respondent left their cover he with
in 300 or 400 yards of tho German
Yet the most cheerful spot where the
British flag flies is here. Though rumora
come from London of complaint over
the heavy cost of the victory, the offi
cer or man at the front who takca that
view ia yet to be found. Thry know
the situation and aro prepared to pay
the price .which success requires. Tli .,
point they make la that they have been
able to make a gain wlthchit any heavier
losses than the Germans, who yielded.
Forward Hlmtairlt F.cogrir,
"A lot of our fellows were killed."
said a soldier. "But this time It was
in pushing the Germans, Instead of
trying to hold them back. You can't
realize, sir. unless you have been In
it from Mons. how that bucks you up."
My host in the breastworks was n
captain who the previous day had re
ceived a shot throuKh the arm, and
although officially reported wounded,
remained In his mud-spattered uniform
on duty, with no bod except n rubber
sheet laid on the wet earth. Ills rela
tives. in England may worry about h I in.
but he does not worry about himself,
although when tho war is over he
says ho is certainly going to have,
one real bath and one good meal in
London, no matter what the cost.
When it was noticed that ho h.ul no
blankets in liis dugout, th- Captain
explained that the men'a blanket were
not up yet and he wanted to enjoy no
luxury they lacked.
Trrnrbra Made lata .rsr.
Faint aureoles ot light showing
above the line of the German breast
works rose from their campfires. which
were the counterpart of the British
braziers, made by punching holes In
any sort of bucket to be found. Around
these, the men oft duty gntheie't to
keep warm and fry their bacon and
make their tea.
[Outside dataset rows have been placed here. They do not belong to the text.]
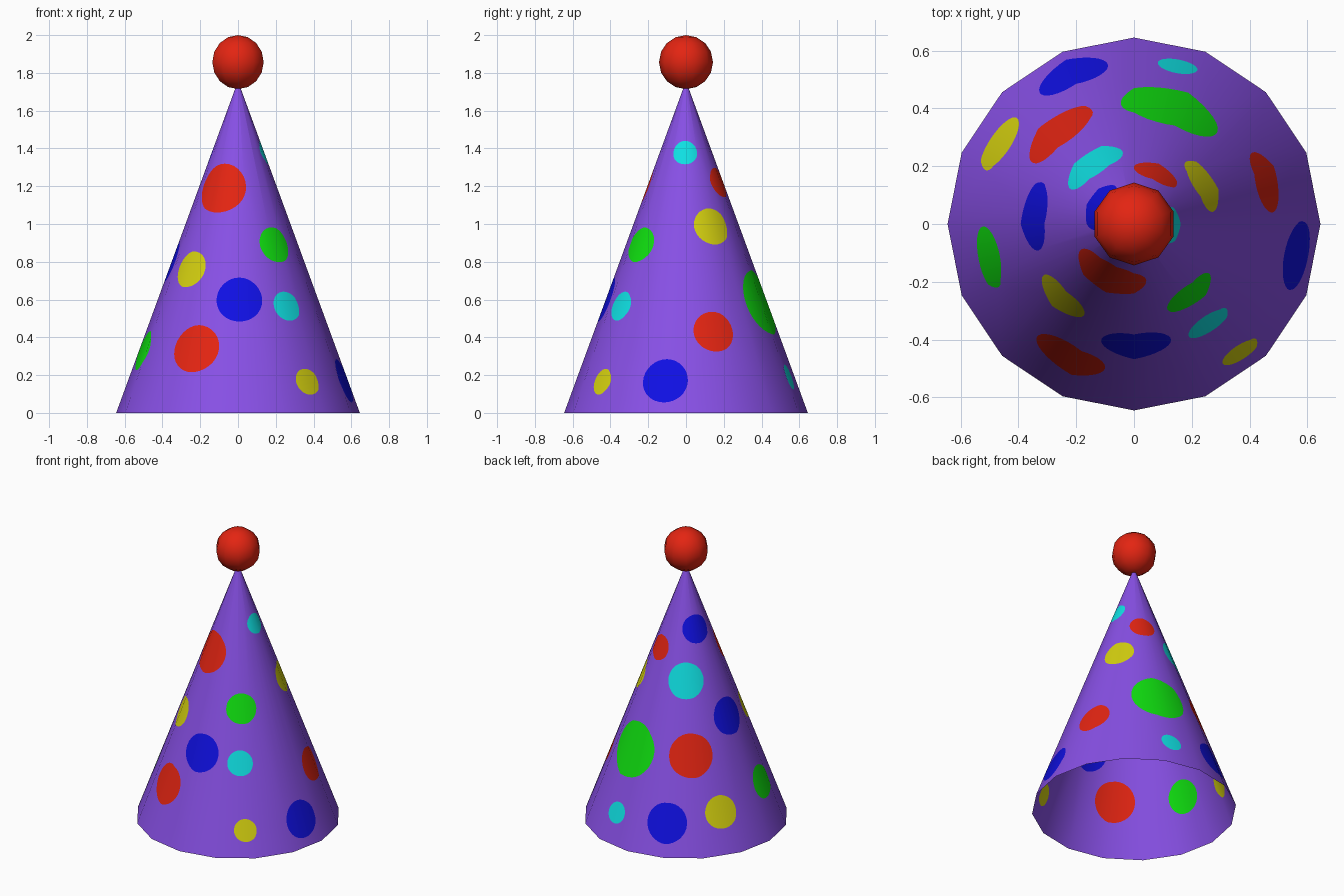
import bpy, bmesh, math
from mathutils import Vector
from mathutils.geometry import delaunay_2d_cdt

if "Cube" in bpy.data.objects:
    bpy.data.objects.remove(bpy.data.objects["Cube"])

# Cone dimensions
R, APEX, TOP, SIDES = 0.645, 1.757, 1.74, 16
SLANT = math.hypot(R, APEX)
STRETCH, SIN_A = SLANT / APEX, R / SLANT


def material(name, rgb):
    m = bpy.data.materials.new(name)
    m.diffuse_color = (*rgb, 1)
    m.use_nodes = True
    m.node_tree.nodes["Principled BSDF"].inputs["Base Color"].default_value = m.diffuse_color
    return m


PURPLE, RED, GREEN, BLUE, YELLOW, CYAN = range(6)
MATS = [material("purple", (0.246, 0.08, 0.79)),
        material("red", (0.77, 0.018, 0.006)),
        material("green", (0.005, 0.75, 0.005)),
        material("blue", (0.005, 0.005, 0.77)),
        material("yellow", (0.66, 0.63, 0.005)),
        material("cyan", (0.005, 0.75, 0.77))]

# Painted dots: colour, direction in degrees, height, radius
DOTS = [
    (RED, 244, 1.19, 0.138), (RED, 244, 0.34, 0.133), (RED, 18, 0.43, 0.112),
    (RED, 66, 1.22, 0.083), (RED, 129.5, 0.61, 0.142),
    (GREEN, -51, 0.89, 0.098), (GREEN, 193, 0.33, 0.11), (GREEN, 72, 0.585, 0.182),
    (BLUE, 271, 0.60, 0.124), (BLUE, -11, 0.17, 0.122), (BLUE, 152, 1.36, 0.092),
    (BLUE, 175.5, 0.80, 0.122), (BLUE, 112.5, 0.205, 0.131),
    (YELLOW, 225.4, 0.76, 0.101), (YELLOW, -50.4, 0.165, 0.073),
    (YELLOW, 29.5, 0.987, 0.102), (YELLOW, 149, 0.257, 0.107),
    (CYAN, -53.2, 0.565, 0.082), (CYAN, -2, 1.378, 0.066),
    (CYAN, 125, 1.056, 0.117), (CYAN, 74.6, 0.19, 0.07),
]


def dot_outline(deg, z, r, n=32):
    """Circle on the unrolled cone, as (side number, height) points."""
    s0 = (APEX - z) * STRETCH
    pts = []
    for i in range(n):
        a = math.tau * i / n
        along, across = s0 - r * math.sin(a), r * math.cos(a)
        theta = math.radians(deg) + math.atan2(across, along) / SIN_A
        pts.append(Vector((theta / math.tau * SIDES,
                           APEX - math.hypot(along, across) / STRETCH)))
    return pts


def on_cone(u, z):
    """Place an unrolled point on the flat-sided cone."""
    k = min(max(math.floor(u + 1e-6), 0), SIDES - 1)
    a, b = (Vector((math.cos(math.tau * j / SIDES), math.sin(math.tau * j / SIDES), 0))
            for j in (k, k + 1))
    p = a.lerp(b, u - k) * R * (1 - z / APEX)
    p.z = z
    return p


def build_cone():
    pts, polys, colours = [], [], []

    def add(poly, colour):
        polys.append(list(range(len(pts), len(pts) + len(poly))))
        pts.extend(poly)
        colours.append(colour)

    # Flat sides first, then the dots cut into them (repeated across the seam)
    for k in range(SIDES):
        add([Vector(p) for p in ((k, 0), (k + 1, 0), (k + 1, TOP), (k, TOP))], PURPLE)
    for colour, deg, z, r in DOTS:
        for turn in (-360, 0, 360):
            outline = dot_outline(deg + turn, z, r)
            if any(0 < p.x < SIDES for p in outline):
                add(outline, colour)
    verts, _, faces, _, _, origins = delaunay_2d_cdt(pts, [], polys, 1, 1e-5)

    bm = bmesh.new()
    bv = [bm.verts.new(on_cone(v.x, v.y)) for v in verts]
    for face, origin in zip(faces, origins):
        if min(origin, default=SIDES) < SIDES:
            f = bm.faces.new([bv[i] for i in face])
            f.material_index = colours[max(origin)]
            f.smooth = True
    bmesh.ops.delete(bm, geom=[v for v in bm.verts if not v.link_faces], context='VERTS')
    bmesh.ops.remove_doubles(bm, verts=bm.verts, dist=1e-5)
    return bm


def make_object(name, bm, mats):
    me = bpy.data.meshes.new(name)
    bm.to_mesh(me)
    bm.free()
    for m in mats:
        me.materials.append(m)
    ob = bpy.data.objects.new(name, me)
    bpy.context.collection.objects.link(ob)
    return ob


# Open hat cone, smoothly shaded like a round cone
cone = make_object("hat_cone", build_cone(), MATS)
nz = SIN_A
nr = math.sqrt(1 - nz * nz)
normals = []
for v in cone.data.vertices:
    d = Vector((v.co.x, v.co.y, 0)).normalized() * nr
    normals.append((d.x, d.y, nz))
cone.data.normals_split_custom_set_from_vertices(normals)

# Ball on the tip: half circle spun in ten steps
BALL_R, RINGS, SEGS = 0.143, 8, 10
bm = bmesh.new()
arc = [bm.verts.new((0, BALL_R * math.sin(math.pi * i / RINGS),
                     2 - BALL_R + BALL_R * math.cos(math.pi * i / RINGS)))
       for i in range(RINGS + 1)]
edges = [bm.edges.new(pair) for pair in zip(arc, arc[1:])]
bmesh.ops.spin(bm, geom=arc + edges, cent=(0, 0, 0), axis=(0, 0, 1),
               angle=math.tau, steps=SEGS, use_duplicate=False)
bmesh.ops.remove_doubles(bm, verts=bm.verts, dist=1e-4)
bmesh.ops.recalc_face_normals(bm, faces=bm.faces)
for f in bm.faces:
    f.smooth = True
make_object("tip_ball", bm, [MATS[RED]])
Tirno ped rapidly as
one moved from group to irroun to chat,
everyone keeping his head below tht
parapet to avoid German bullets.
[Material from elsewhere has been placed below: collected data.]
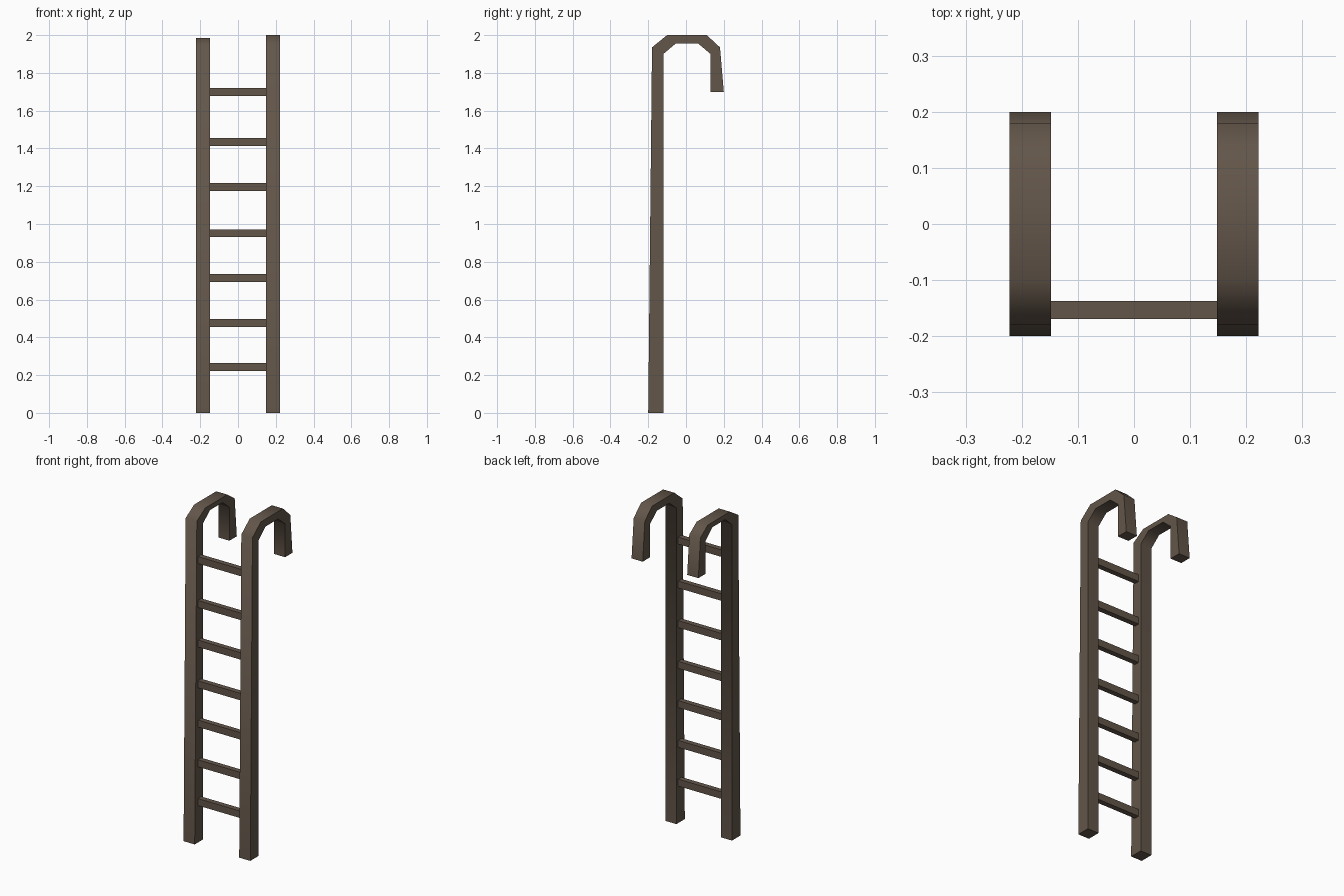
import bpy, bmesh, math

if "Cube" in bpy.data.objects:
    bpy.data.objects.remove(bpy.data.objects["Cube"])

wood = bpy.data.materials.new("dark brown")
wood.diffuse_color = (0.125, 0.093, 0.068, 1)
wood.use_nodes = True
wood.node_tree.nodes["Principled BSDF"].inputs["Base Color"].default_value = wood.diffuse_color


def finish(name, bm, smooth=False):
    bmesh.ops.recalc_face_normals(bm, faces=bm.faces)
    mesh = bpy.data.meshes.new(name)
    bm.to_mesh(mesh)
    bm.free()
    mesh.materials.append(wood)
    obj = bpy.data.objects.new(name, mesh)
    bpy.context.collection.objects.link(obj)
    if smooth:
        bpy.ops.object.select_all(action='DESELECT')
        obj.select_set(True)
        bpy.context.view_layer.objects.active = obj
        bpy.ops.object.shade_smooth_by_angle(angle=math.radians(60))
    return obj


# Hooked rail: side profile (y, z) extruded across x
def rail(name, x0, x1, top):
    outer = [(-0.20, 0), (-0.18, 1.935), (-0.10, top), (0.11, top),
             (0.18, 1.935), (0.20, 1.70)]
    inner = [(0.13, 1.70), (0.13, 1.90), (0.065, 1.955), (-0.055, 1.955),
             (-0.12, 1.90), (-0.12, 0)]
    bm = bmesh.new()
    a = [bm.verts.new((x0, y, z)) for y, z in outer + inner]
    b = [bm.verts.new((x1, y, z)) for y, z in outer + inner]
    n = len(a)
    for i in range(n):
        j = (i + 1) % n
        bm.faces.new((a[i], a[j], b[j], b[i]))
    # side walls as quads between outer and inner paths
    for s in (a, b):
        for i in range(5):
            bm.faces.new((s[i], s[i + 1], s[n - 2 - i], s[n - 1 - i]))
    finish(name, bm, True)


rail("left_rail", -0.222, -0.148, 1.985)
rail("right_rail", 0.148, 0.222, 2.0)

# Rungs between the rails
for k, z in enumerate((0.243, 0.476, 0.715, 0.951, 1.196, 1.434, 1.698)):
    bm = bmesh.new()
    bmesh.ops.create_cube(bm, size=1)
    for v in bm.verts:
        v.co = (v.co.x * 0.30, v.co.y * 0.032 - 0.153, v.co.z * 0.042 + z)
    finish(f"rung_{k + 1}", bm)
"We are standing on dead Germans."
said one soldier. "We turned their
trenches in to make graves good
trenches t'.iey were, too."
When a fusillade broke out in a di.- i
taut part of our lines at the aiun nf
some movement, the Germans in front
of us burst Into yells of derision. like
the outcries from baseball fans when
a misthrow to first 11 In a run. Liter
In the night there same Germans saw
the same phantom In the darknea and
began firing feverishly, when it he
came our turn to laugh.
Knrmlea Ksehange lladinaae.
At a point where the trenches
only 60 yards apart, an Kug I isli-Fpea k -lug
German asked when Kitchener's
army was coining. "I want this war
over," he declared loudly, "so 1 can u
'Don't get don h-luartc'd. my deal.'
Tommy Atkins called back, "jou le al
ready started, and you'll know when
the new army comes, beeaut o you will
be going faster than you want to."
At this point one could distinctly
hear the Germans talking, the com
mands f their officers and the driving
of stakes as they strengthened then
works. German rifles, helmets. cpn
and diaries were plentiful I" til"
lUidy I'ound in Itlvr at A-lorin.
ASTORIA, Or, .March 28 (.Special.
The body of John Raula wa fcunl
tonlgftt In the river In tho west end of
the city. He la supposed lo have fallen
overboard accidentally. He was a na
tive of Finland, 40 ycara old. and a
fisherman. He came here from Aber
deen Tuesday and Dad been inlasinf
sine that time, 4
t -4 1.M COLIMUU KltUit.
iCocudcd on Fage 2.)